Oddly, there is no Thanksgiving here. Instead, they start decorating for Christmas immediately after Halloween. As one of Phil's students put it, "They don't have a bridge holiday! They jump right into Christmas!" The holiday lights do shine prettily in the rain. But there was no way we were going to give up the opportunity to stuff friends and family with far more food than they could comfortably eat.
We had a little infusion of family with Ben's arrival on Wednesday. He conquered jet lag with a twelve-hour sleep (ah, youth!) while we cooked up a storm upstairs. When he finally arose, we took him to the Soane Museum, the house of Sir John Soane, a nineteenth-century architect and collector of -- well, of everything.
We were missing our usual holiday infusion of dozens of Sickers and the Chatham Zahlers, but we invited our adopted British family to take their place. Klauser and Sue, Sue's father John, and our new friend Cynthia kindly agreed to eat themselves into oblivion, obeying the Phil rule of Thanksgiving: ingest.
We'd ordered a turkey from the Smithfield butcher shop, and though it was by far the most expensive turkey we've ever had, it may also have been the tastiest. We made corn pudding. We made cranberry-orange relish, with lots of brandy. We made stuffing with chestnuts, pancetta, and raisins. We made yam-squash casserole with carmelized onions (and brandy). We made green beans with pine nuts just so we could say there was something green on the table. And to help our British guests feel at home, I made sticky toffee pudding with caramel sauce -- and the rest of the brandy. Sue brought a delicious cheese-raisin Yorkshire tart, and Cynthia made Palmier biscuits, which were divine. We ate excessively, and John regaled us with fascinating tales of his travels all over the world.
There was more prosecco and wine consumed than I am comfortable reporting. Everyone was slightly nauseous by the end of the evening, which to us indicates a successful celebration, and Klauser was overheard saying, "They'd better go back to America soon or we shall have to order all new clothes in a larger size."
To that end, the following day Klauser came by to take Ben shopping for shirts at his Italian tailor's. (We were horrified to discover that Britain has joined in the nightmare of Black Friday, including the required fisticuffs over huge flat-screen TVs, without even the excesses of Thanksgiving Thursday to excuse it. But exclusive tailors don't take part.) We stayed home to recover, but we understand that it was quite an expedition. Ben, it turns out, is a perfect Italian size 15, and the tailor was thrilled to be able to fit him so well. Attractive Italian actors wandered in, we were told, and they also were pleased with the fashion show. And the results are fabulous.
Phil met the gentlemen at the National Portrait Gallery, where they found a portrait painted on wood of our local benefactor, Sir Christopher Hatton.

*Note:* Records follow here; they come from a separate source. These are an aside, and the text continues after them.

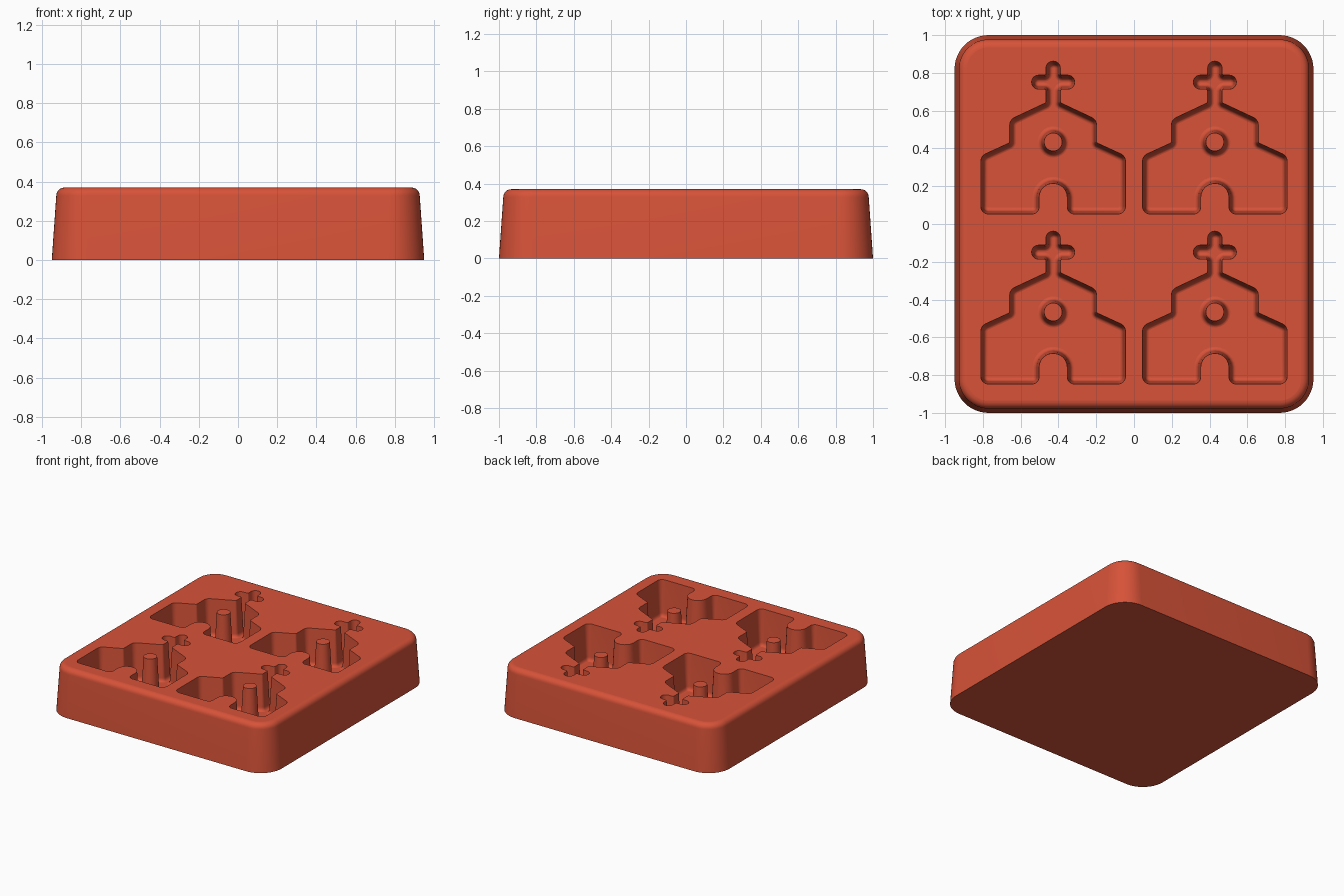
import bpy, bmesh, math
from mathutils import Vector

HEIGHT, FLOOR = 0.37, 0.09
CENTRES = [(x, y) for x in (-0.428, 0.428) for y in (-0.9, 0)]

if "Cube" in bpy.data.objects:
    bpy.data.objects.remove(bpy.data.objects["Cube"], do_unlink=True)

red = bpy.data.materials.new("terracotta red")
red.use_nodes = True
colour = (0.68, 0.085, 0.04, 1)
red.diffuse_color = colour
red.node_tree.nodes["Principled BSDF"].inputs["Base Color"].default_value = colour


def rounded(corners, steps=6):
    """Closed outline from (x, y, radius) corners."""
    out = []
    for i, (x, y, r) in enumerate(corners):
        p = Vector((x, y))
        a = (Vector(corners[i - 1][:2]) - p).normalized()
        b = (Vector(corners[(i + 1) % len(corners)][:2]) - p).normalized()
        half = a.angle(b) / 2
        centre = p + (a + b).normalized() * r / math.sin(half)
        start = p + a * r / math.tan(half) - centre
        end = p + b * r / math.tan(half) - centre
        first = math.atan2(start.y, start.x)
        turn = math.atan2(start.x * end.y - start.y * end.x, start.dot(end))
        for k in range(steps + 1):
            t = first + turn * k / steps
            out.append(centre + r * Vector((math.cos(t), math.sin(t))))
    return out


def inset(outline, d):
    """Move a counter-clockwise outline inward by d."""
    out = []
    for i, p in enumerate(outline):
        e1 = (p - outline[i - 1]).normalized()
        e2 = (outline[(i + 1) % len(outline)] - p).normalized()
        n1, n2 = Vector((-e1.y, e1.x)), Vector((-e2.y, e2.x))
        out.append(p + (n1 + n2) * d / (1 + n1.dot(n2)))
    return out


def loft(bm, outline, layers, offset=(0, 0)):
    """Closed solid through (inset, z) layers, listed from bottom to top."""
    rings = [[bm.verts.new((p.x + offset[0], p.y + offset[1], z))
              for p in inset(outline, d)] for d, z in layers]
    n = len(outline)
    for low, high in zip(rings, rings[1:]):
        for i in range(n):
            j = (i + 1) % n
            bm.faces.new((low[i], low[j], high[j], high[i]))
    bm.faces.new(rings[0][::-1])
    bm.faces.new(rings[-1])


def finish(name, bm):
    mesh = bpy.data.meshes.new(name)
    bm.to_mesh(mesh)
    bm.free()
    mesh.materials.append(red)
    obj = bpy.data.objects.new(name, mesh)
    bpy.context.collection.objects.link(obj)
    return obj


def activate(obj):
    bpy.ops.object.select_all(action='DESELECT')
    obj.select_set(True)
    bpy.context.view_layer.objects.active = obj


def smooth(obj):
    activate(obj)
    bpy.ops.object.shade_smooth_by_angle(angle=math.radians(35))
    for f in obj.data.polygons:
        if abs(f.normal.z) > 0.999:
            f.use_smooth = False


quarter = [math.pi / 2 * k / 6 for k in range(7)]

# Tapered block with a rounded top rim
block_outline = rounded([(-0.95, -1, 0.18), (0.95, -1, 0.18),
                         (0.95, 1, 0.18), (-0.95, 1, 0.18)], 12)
rim = 0.042
bm = bmesh.new()
loft(bm, block_outline, [(0, 0)] + [
    (0.023 + rim * (1 - math.cos(t)), HEIGHT - rim + rim * math.sin(t)) for t in quarter])
block = finish("mould_block", bm)

# Chapel outline: right half from the door arch up to the cross, then mirrored
half = [(0.075, 0.215, 0.074), (0.075, 0.053, 0.037), (0.383, 0.053, 0.04),
        (0.383, 0.36, 0.045), (0.23, 0.43, 0.012), (0.23, 0.552, 0.045),
        (0.038, 0.642, 0.012), (0.038, 0.714, 0.01), (0.114, 0.714, 0.0365),
        (0.114, 0.788, 0.0365), (0.038, 0.788, 0.01), (0.038, 0.862, 0.037)]
chapel = rounded(half + [(-x, y, r) for x, y, r in reversed(half)])

# Wall section shared by cavities and pins: floor fillet, then a slight draft
wall = [(0.014 + 0.0205 * (1 - math.sin(t)), FLOOR + 0.03 * (1 - math.cos(t)))
        for t in quarter]

# Four chapel cavities
bm = bmesh.new()
for c in CENTRES:
    loft(bm, chapel, wall + [(0, HEIGHT), (0, HEIGHT + 0.1)], c)
cutter = finish("cavity_cutter", bm)
cutter.hide_render = True
activate(block)
cut = block.modifiers.new("cavities", 'BOOLEAN')
cut.operation, cut.solver, cut.object = 'DIFFERENCE', 'EXACT', cutter
bpy.ops.object.modifier_apply(modifier=cut.name)
bpy.data.objects.remove(cutter, do_unlink=True)
smooth(block)

# Round window pins standing in the cavities
circle = [0.048 * Vector((math.cos(t), math.sin(t)))
          for t in (math.tau * k / 32 for k in range(32))]
bm = bmesh.new()
for x, y in CENTRES:
    loft(bm, circle, [(-0.0345, FLOOR - 0.02)] + [(-d, z) for d, z in wall]
         + [(0, HEIGHT)], (x, y + 0.434))
smooth(finish("window_pins", bm))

Then Sue and I joined them at a Soho moviehouse to watch Todd Haynes' moving and gorgeously filmed Carol. Look for it on the Oscar lists. And thence to Chinatown, where we had wonderful Chinese food, though liver was involved.
Ben and Phil took off for the British Library and in search of Scotch eggs in the early afternoon on Saturday, and when they returned we walked to St. Paul's to see the Advent carol service. It included a poem, "Advent," by the archbishop of Canterbury, Rowan Williams, that struck all three of us with its beauty. The ceremony, focusing on the metaphor of motion from west to east in the cathedral, from darkness to light, from death to life, was a remarkable way to end the week.
Our pubs :
|I didn't go -- Phil met an ex-colleague |
and his daughter there
|like the one in Stockbridge, but old|